1883 The first electric lighting system employing overhead wires, built by Thomas Edison, began service at Roselle, New Jersey.
1893 Henrik Ibsen‘s play The Master Builder premiered in Berlin.
1899 – Anglo-Egyptian Sudan was formed.
1915 German zeppelins bombed the cities of Great Yarmouth and King’s Lynn killing more than 20, in the first major aerial bombardment of a civilian target.
1917 German Foreign Secretary Arthur Zimmermann sent the Zimmermann Telegram to Mexico, proposing a German-Mexican alliance against the United States.
1917 – Silvertown explosion: 73 killed and 400 injured in an explosion in a munitions plant in London.
1923 Jean Stapleton, American actress, was born.
1935 Johnny O’Keefe, Australian singer, was born (d. 1978).
1939 Phil Everly, American musician, was born (d 2014).
1942 Michael Crawford, British singer and actor, was born.
1943 Janis Joplin, American singer, was born (d. 1970).
1943 Princess Margriet of the Netherlands, was born.
1945 Soviet forces liberated the Łódź ghetto.

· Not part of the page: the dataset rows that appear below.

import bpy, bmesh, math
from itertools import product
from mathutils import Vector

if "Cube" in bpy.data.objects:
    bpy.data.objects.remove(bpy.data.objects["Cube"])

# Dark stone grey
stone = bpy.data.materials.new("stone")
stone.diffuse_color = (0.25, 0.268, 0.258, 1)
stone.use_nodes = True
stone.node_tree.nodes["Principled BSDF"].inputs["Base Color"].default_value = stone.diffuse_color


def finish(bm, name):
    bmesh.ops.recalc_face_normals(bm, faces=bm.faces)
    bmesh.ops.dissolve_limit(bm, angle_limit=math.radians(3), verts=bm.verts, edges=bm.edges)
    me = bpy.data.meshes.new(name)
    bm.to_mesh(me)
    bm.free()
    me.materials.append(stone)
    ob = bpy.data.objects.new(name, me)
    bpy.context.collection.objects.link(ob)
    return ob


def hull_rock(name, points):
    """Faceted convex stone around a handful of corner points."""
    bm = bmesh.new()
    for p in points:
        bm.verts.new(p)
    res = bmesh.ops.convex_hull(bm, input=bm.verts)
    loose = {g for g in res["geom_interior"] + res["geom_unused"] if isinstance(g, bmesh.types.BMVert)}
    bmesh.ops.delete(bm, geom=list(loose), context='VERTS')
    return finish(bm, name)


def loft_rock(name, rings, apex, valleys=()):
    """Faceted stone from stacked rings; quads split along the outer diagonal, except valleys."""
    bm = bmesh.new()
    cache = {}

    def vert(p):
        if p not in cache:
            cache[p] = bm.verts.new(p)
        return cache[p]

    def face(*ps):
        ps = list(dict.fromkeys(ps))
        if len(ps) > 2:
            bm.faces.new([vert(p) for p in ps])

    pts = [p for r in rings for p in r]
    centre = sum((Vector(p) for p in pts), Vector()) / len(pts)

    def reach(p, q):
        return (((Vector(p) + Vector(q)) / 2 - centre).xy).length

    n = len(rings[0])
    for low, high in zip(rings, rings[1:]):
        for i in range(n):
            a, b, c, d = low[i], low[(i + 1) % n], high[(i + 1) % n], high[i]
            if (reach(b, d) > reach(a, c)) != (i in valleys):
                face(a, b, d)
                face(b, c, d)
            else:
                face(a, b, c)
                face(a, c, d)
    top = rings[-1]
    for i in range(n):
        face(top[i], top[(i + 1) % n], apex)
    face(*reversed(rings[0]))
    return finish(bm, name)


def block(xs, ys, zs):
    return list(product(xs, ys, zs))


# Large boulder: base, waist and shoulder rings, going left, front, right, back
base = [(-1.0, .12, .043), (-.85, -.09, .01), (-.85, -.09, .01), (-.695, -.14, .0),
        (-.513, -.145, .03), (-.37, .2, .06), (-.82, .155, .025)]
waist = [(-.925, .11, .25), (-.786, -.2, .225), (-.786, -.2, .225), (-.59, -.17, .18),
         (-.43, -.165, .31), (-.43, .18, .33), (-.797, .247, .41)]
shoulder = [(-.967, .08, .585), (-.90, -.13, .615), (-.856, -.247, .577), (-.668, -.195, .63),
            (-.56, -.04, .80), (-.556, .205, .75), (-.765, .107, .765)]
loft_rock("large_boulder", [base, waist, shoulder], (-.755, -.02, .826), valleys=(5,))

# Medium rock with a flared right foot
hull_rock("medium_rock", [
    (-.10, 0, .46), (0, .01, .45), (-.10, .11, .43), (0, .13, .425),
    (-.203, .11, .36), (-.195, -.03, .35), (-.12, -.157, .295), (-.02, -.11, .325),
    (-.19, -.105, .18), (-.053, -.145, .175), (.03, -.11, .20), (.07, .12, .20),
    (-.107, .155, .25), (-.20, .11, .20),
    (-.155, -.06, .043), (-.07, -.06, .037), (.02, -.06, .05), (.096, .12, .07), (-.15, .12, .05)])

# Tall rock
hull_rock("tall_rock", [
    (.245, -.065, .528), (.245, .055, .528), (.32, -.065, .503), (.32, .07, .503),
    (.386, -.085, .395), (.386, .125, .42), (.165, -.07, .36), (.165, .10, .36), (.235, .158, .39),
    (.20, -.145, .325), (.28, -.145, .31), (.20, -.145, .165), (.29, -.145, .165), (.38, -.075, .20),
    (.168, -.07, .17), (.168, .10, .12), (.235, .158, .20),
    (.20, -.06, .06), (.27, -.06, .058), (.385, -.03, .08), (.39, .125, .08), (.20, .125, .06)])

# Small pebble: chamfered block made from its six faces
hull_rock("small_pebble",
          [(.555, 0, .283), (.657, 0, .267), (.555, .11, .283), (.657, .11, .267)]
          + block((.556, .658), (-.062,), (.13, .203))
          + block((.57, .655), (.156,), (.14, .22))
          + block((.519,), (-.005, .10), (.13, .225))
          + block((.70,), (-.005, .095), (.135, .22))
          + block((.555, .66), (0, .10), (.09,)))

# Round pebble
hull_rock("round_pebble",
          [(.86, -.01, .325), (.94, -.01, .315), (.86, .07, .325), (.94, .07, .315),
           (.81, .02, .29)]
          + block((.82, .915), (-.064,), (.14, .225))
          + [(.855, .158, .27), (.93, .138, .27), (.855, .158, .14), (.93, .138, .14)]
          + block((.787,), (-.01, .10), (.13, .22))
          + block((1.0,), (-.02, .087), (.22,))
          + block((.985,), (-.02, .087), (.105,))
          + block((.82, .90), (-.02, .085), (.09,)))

Out more than 200,000 inhabitants in 1940, less than 900 had survived the Nazi occupation.
1946 Dolly Parton, American singer and actress, was born.
1946 General Douglas MacArthur established the International Military Tribunal for the Far East in Tokyo to try Japanese war criminals.
1947 Rod Evans, British musician (Deep Purple), was born.
1951 Dewey Bunnell, American singer and songwriter (America), was born.
1966 Indira Gandhi was elected Prime Minister of India.
1967 – 19 men were killed in an explosion in the Strongman mine, at Rūnanga.
1972 – Princess Kalina of Bulgaria, was born.
1977 – Snow fell in Miami, Florida for the only time time in the history of the city.
1978 The last Volkswagen Beetle made in Germany left VW’s plant in Emden.
1981 United States and Iranian officials signed an agreement to release 52 American hostages after 14 months of captivity.
1983 Nazi war criminal Klaus Barbie was arrested in Bolivia.
1983 – The Apple Lisa, the first commercial personal computer from Apple Inc. to have a graphical user interface and a computer mouse, was announced.
1996 The barge North Cape oil spill occurred as an engine fire forced the tugboat Scandia ashore on Moonstone Beach in South Kingstown, Rhode Island.
1997 Yasser Arafat returned to Hebron after more than 30 years and joined celebrations over the handover of the last Israeli-controlled West Bank city.
2006 – The New Horizons probe was launched by NASA on the first mission to Pluto.
2012 – The Hong Kong-based file-sharing website Megaupload was shut down by the FBI.
2013 – A failed attempt to assassinate Ahmed Dogan, chairman of the Bulgarian political party Movement for Rights and Freedoms, on live television is foiled by security guards.
2014 – – A bomb attack on an army convoy in the city of Bannu killed at least 26 soldiers and injured 38 others.
Sourced from NZ History Online & Wikipedia